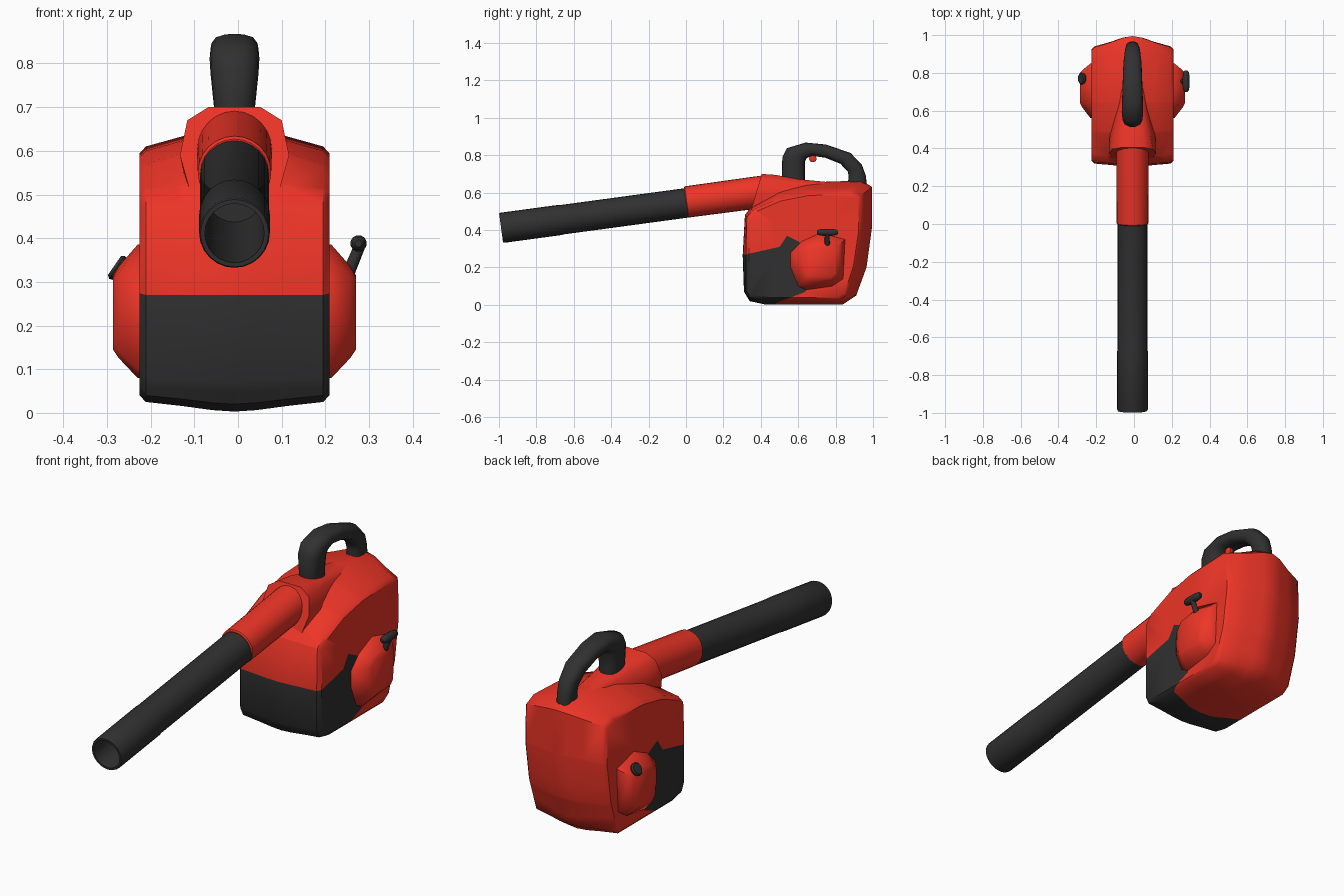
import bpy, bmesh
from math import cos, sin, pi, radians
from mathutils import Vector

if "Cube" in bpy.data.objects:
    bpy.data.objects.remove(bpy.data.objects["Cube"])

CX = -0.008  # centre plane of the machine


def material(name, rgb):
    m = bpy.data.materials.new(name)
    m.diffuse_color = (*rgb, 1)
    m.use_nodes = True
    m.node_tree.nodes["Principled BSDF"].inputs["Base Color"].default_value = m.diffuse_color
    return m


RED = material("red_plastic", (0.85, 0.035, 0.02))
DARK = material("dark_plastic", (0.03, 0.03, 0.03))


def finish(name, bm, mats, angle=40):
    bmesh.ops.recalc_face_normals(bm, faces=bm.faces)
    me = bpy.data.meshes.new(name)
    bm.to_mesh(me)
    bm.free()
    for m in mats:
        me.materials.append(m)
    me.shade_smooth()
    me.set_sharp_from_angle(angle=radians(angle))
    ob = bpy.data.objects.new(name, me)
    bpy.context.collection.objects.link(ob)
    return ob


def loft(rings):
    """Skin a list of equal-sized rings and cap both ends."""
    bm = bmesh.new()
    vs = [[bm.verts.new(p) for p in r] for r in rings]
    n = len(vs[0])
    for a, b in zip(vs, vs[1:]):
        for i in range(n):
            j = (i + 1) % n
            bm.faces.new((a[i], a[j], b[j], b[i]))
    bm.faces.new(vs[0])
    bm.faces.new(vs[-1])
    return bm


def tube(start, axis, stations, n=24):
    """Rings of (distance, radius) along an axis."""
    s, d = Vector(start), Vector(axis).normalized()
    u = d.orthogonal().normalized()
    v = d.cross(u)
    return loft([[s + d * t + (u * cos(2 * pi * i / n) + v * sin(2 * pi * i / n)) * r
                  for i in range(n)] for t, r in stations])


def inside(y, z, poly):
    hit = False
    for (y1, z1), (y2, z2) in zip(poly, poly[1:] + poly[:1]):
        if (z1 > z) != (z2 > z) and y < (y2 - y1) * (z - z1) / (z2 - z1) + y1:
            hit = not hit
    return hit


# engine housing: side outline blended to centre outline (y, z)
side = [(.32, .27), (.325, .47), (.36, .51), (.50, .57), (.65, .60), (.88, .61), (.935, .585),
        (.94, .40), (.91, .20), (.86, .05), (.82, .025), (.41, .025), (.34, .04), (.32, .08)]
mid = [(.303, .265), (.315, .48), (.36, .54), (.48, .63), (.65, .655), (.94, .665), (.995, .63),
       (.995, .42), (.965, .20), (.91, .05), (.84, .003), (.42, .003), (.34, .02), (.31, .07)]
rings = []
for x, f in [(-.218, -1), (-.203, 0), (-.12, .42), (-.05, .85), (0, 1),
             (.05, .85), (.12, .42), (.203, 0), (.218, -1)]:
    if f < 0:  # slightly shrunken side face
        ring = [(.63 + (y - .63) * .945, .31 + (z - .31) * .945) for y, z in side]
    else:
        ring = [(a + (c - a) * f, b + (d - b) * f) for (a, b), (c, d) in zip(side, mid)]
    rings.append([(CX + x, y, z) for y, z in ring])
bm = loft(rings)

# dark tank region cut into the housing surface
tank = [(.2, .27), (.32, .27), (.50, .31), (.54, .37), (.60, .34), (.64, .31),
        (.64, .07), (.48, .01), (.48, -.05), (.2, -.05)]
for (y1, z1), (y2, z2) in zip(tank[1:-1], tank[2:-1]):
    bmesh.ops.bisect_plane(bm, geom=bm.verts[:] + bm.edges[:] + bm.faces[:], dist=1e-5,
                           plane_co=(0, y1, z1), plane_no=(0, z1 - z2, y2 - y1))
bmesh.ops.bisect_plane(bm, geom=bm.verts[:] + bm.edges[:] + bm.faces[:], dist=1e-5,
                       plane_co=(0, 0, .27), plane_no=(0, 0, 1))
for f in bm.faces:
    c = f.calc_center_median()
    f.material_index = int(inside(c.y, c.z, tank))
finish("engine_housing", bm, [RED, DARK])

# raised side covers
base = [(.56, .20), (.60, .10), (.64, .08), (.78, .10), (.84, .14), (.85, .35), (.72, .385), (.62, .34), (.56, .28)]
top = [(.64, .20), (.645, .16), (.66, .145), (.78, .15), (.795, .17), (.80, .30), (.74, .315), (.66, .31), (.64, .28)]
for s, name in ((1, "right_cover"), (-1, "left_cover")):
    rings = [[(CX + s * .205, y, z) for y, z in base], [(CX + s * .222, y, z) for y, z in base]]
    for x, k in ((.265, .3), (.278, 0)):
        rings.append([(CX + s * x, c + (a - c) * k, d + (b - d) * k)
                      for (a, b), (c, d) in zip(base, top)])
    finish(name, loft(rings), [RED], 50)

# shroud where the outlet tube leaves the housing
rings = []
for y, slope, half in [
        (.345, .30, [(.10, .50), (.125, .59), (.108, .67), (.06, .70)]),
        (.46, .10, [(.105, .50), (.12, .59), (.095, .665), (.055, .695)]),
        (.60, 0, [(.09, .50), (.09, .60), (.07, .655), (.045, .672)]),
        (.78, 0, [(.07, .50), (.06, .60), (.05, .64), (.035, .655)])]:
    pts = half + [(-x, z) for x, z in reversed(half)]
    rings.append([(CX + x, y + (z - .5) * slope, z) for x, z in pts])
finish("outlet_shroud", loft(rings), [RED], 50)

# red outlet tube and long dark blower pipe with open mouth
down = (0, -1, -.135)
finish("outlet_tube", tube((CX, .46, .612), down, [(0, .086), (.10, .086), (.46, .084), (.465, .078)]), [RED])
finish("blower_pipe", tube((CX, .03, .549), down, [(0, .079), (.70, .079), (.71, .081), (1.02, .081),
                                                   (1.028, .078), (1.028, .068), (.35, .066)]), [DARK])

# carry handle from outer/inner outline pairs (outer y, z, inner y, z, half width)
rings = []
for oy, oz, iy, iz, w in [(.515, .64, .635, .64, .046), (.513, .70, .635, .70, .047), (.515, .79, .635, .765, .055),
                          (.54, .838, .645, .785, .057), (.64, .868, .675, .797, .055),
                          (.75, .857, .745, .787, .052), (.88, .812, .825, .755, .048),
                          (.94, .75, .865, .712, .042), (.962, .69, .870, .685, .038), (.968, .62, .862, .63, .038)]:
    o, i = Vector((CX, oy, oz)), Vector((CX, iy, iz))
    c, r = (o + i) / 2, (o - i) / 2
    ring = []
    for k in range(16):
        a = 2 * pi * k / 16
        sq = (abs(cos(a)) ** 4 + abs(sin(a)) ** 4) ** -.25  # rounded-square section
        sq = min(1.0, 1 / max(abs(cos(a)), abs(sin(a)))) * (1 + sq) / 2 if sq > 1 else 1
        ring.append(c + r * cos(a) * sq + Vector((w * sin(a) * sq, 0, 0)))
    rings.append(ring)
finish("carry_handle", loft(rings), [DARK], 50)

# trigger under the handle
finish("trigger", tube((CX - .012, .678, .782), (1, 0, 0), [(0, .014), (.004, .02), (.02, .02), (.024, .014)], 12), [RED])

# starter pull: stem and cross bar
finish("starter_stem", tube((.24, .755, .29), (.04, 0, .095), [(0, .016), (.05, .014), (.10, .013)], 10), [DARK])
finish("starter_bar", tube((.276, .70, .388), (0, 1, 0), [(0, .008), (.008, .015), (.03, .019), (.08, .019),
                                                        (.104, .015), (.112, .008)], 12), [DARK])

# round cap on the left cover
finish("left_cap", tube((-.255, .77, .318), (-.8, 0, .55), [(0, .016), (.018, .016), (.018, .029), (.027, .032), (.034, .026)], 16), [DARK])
■ ■ ■ ■
- _What you have to do_: Repeat the records above exactly. Pictures do not belong in the copy.

- _Response below_:
import bpy, bmesh
from math import cos, sin, pi, radians
from mathutils import Vector

if "Cube" in bpy.data.objects:
    bpy.data.objects.remove(bpy.data.objects["Cube"])

CX = -0.008  # centre plane of the machine


def material(name, rgb):
    m = bpy.data.materials.new(name)
    m.diffuse_color = (*rgb, 1)
    m.use_nodes = True
    m.node_tree.nodes["Principled BSDF"].inputs["Base Color"].default_value = m.diffuse_color
    return m


RED = material("red_plastic", (0.85, 0.035, 0.02))
DARK = material("dark_plastic", (0.03, 0.03, 0.03))


def finish(name, bm, mats, angle=40):
    bmesh.ops.recalc_face_normals(bm, faces=bm.faces)
    me = bpy.data.meshes.new(name)
    bm.to_mesh(me)
    bm.free()
    for m in mats:
        me.materials.append(m)
    me.shade_smooth()
    me.set_sharp_from_angle(angle=radians(angle))
    ob = bpy.data.objects.new(name, me)
    bpy.context.collection.objects.link(ob)
    return ob


def loft(rings):
    """Skin a list of equal-sized rings and cap both ends."""
    bm = bmesh.new()
    vs = [[bm.verts.new(p) for p in r] for r in rings]
    n = len(vs[0])
    for a, b in zip(vs, vs[1:]):
        for i in range(n):
            j = (i + 1) % n
            bm.faces.new((a[i], a[j], b[j], b[i]))
    bm.faces.new(vs[0])
    bm.faces.new(vs[-1])
    return bm


def tube(start, axis, stations, n=24):
    """Rings of (distance, radius) along an axis."""
    s, d = Vector(start), Vector(axis).normalized()
    u = d.orthogonal().normalized()
    v = d.cross(u)
    return loft([[s + d * t + (u * cos(2 * pi * i / n) + v * sin(2 * pi * i / n)) * r
                  for i in range(n)] for t, r in stations])


def inside(y, z, poly):
    hit = False
    for (y1, z1), (y2, z2) in zip(poly, poly[1:] + poly[:1]):
        if (z1 > z) != (z2 > z) and y < (y2 - y1) * (z - z1) / (z2 - z1) + y1:
            hit = not hit
    return hit


# engine housing: side outline blended to centre outline (y, z)
side = [(.32, .27), (.325, .47), (.36, .51), (.50, .57), (.65, .60), (.88, .61), (.935, .585),
        (.94, .40), (.91, .20), (.86, .05), (.82, .025), (.41, .025), (.34, .04), (.32, .08)]
mid = [(.303, .265), (.315, .48), (.36, .54), (.48, .63), (.65, .655), (.94, .665), (.995, .63),
       (.995, .42), (.965, .20), (.91, .05), (.84, .003), (.42, .003), (.34, .02), (.31, .07)]
rings = []
for x, f in [(-.218, -1), (-.203, 0), (-.12, .42), (-.05, .85), (0, 1),
             (.05, .85), (.12, .42), (.203, 0), (.218, -1)]:
    if f < 0:  # slightly shrunken side face
        ring = [(.63 + (y - .63) * .945, .31 + (z - .31) * .945) for y, z in side]
    else:
        ring = [(a + (c - a) * f, b + (d - b) * f) for (a, b), (c, d) in zip(side, mid)]
    rings.append([(CX + x, y, z) for y, z in ring])
bm = loft(rings)

# dark tank region cut into the housing surface
tank = [(.2, .27), (.32, .27), (.50, .31), (.54, .37), (.60, .34), (.64, .31),
        (.64, .07), (.48, .01), (.48, -.05), (.2, -.05)]
for (y1, z1), (y2, z2) in zip(tank[1:-1], tank[2:-1]):
    bmesh.ops.bisect_plane(bm, geom=bm.verts[:] + bm.edges[:] + bm.faces[:], dist=1e-5,
                           plane_co=(0, y1, z1), plane_no=(0, z1 - z2, y2 - y1))
bmesh.ops.bisect_plane(bm, geom=bm.verts[:] + bm.edges[:] + bm.faces[:], dist=1e-5,
                       plane_co=(0, 0, .27), plane_no=(0, 0, 1))
for f in bm.faces:
    c = f.calc_center_median()
    f.material_index = int(inside(c.y, c.z, tank))
finish("engine_housing", bm, [RED, DARK])

# raised side covers
base = [(.56, .20), (.60, .10), (.64, .08), (.78, .10), (.84, .14), (.85, .35), (.72, .385), (.62, .34), (.56, .28)]
top = [(.64, .20), (.645, .16), (.66, .145), (.78, .15), (.795, .17), (.80, .30), (.74, .315), (.66, .31), (.64, .28)]
for s, name in ((1, "right_cover"), (-1, "left_cover")):
    rings = [[(CX + s * .205, y, z) for y, z in base], [(CX + s * .222, y, z) for y, z in base]]
    for x, k in ((.265, .3), (.278, 0)):
        rings.append([(CX + s * x, c + (a - c) * k, d + (b - d) * k)
                      for (a, b), (c, d) in zip(base, top)])
    finish(name, loft(rings), [RED], 50)

# shroud where the outlet tube leaves the housing
rings = []
for y, slope, half in [
        (.345, .30, [(.10, .50), (.125, .59), (.108, .67), (.06, .70)]),
        (.46, .10, [(.105, .50), (.12, .59), (.095, .665), (.055, .695)]),
        (.60, 0, [(.09, .50), (.09, .60), (.07, .655), (.045, .672)]),
        (.78, 0, [(.07, .50), (.06, .60), (.05, .64), (.035, .655)])]:
    pts = half + [(-x, z) for x, z in reversed(half)]
    rings.append([(CX + x, y + (z - .5) * slope, z) for x, z in pts])
finish("outlet_shroud", loft(rings), [RED], 50)

# red outlet tube and long dark blower pipe with open mouth
down = (0, -1, -.135)
finish("outlet_tube", tube((CX, .46, .612), down, [(0, .086), (.10, .086), (.46, .084), (.465, .078)]), [RED])
finish("blower_pipe", tube((CX, .03, .549), down, [(0, .079), (.70, .079), (.71, .081), (1.02, .081),
                                                   (1.028, .078), (1.028, .068), (.35, .066)]), [DARK])

# carry handle from outer/inner outline pairs (outer y, z, inner y, z, half width)
rings = []
for oy, oz, iy, iz, w in [(.515, .64, .635, .64, .046), (.513, .70, .635, .70, .047), (.515, .79, .635, .765, .055),
                          (.54, .838, .645, .785, .057), (.64, .868, .675, .797, .055),
                          (.75, .857, .745, .787, .052), (.88, .812, .825, .755, .048),
                          (.94, .75, .865, .712, .042), (.962, .69, .870, .685, .038), (.968, .62, .862, .63, .038)]:
    o, i = Vector((CX, oy, oz)), Vector((CX, iy, iz))
    c, r = (o + i) / 2, (o - i) / 2
    ring = []
    for k in range(16):
        a = 2 * pi * k / 16
        sq = (abs(cos(a)) ** 4 + abs(sin(a)) ** 4) ** -.25  # rounded-square section
        sq = min(1.0, 1 / max(abs(cos(a)), abs(sin(a)))) * (1 + sq) / 2 if sq > 1 else 1
        ring.append(c + r * cos(a) * sq + Vector((w * sin(a) * sq, 0, 0)))
    rings.append(ring)
finish("carry_handle", loft(rings), [DARK], 50)

# trigger under the handle
finish("trigger", tube((CX - .012, .678, .782), (1, 0, 0), [(0, .014), (.004, .02), (.02, .02), (.024, .014)], 12), [RED])

# starter pull: stem and cross bar
finish("starter_stem", tube((.24, .755, .29), (.04, 0, .095), [(0, .016), (.05, .014), (.10, .013)], 10), [DARK])
finish("starter_bar", tube((.276, .70, .388), (0, 1, 0), [(0, .008), (.008, .015), (.03, .019), (.08, .019),
                                                        (.104, .015), (.112, .008)], 12), [DARK])

# round cap on the left cover
finish("left_cap", tube((-.255, .77, .318), (-.8, 0, .55), [(0, .016), (.018, .016), (.018, .029), (.027, .032), (.034, .026)], 16), [DARK])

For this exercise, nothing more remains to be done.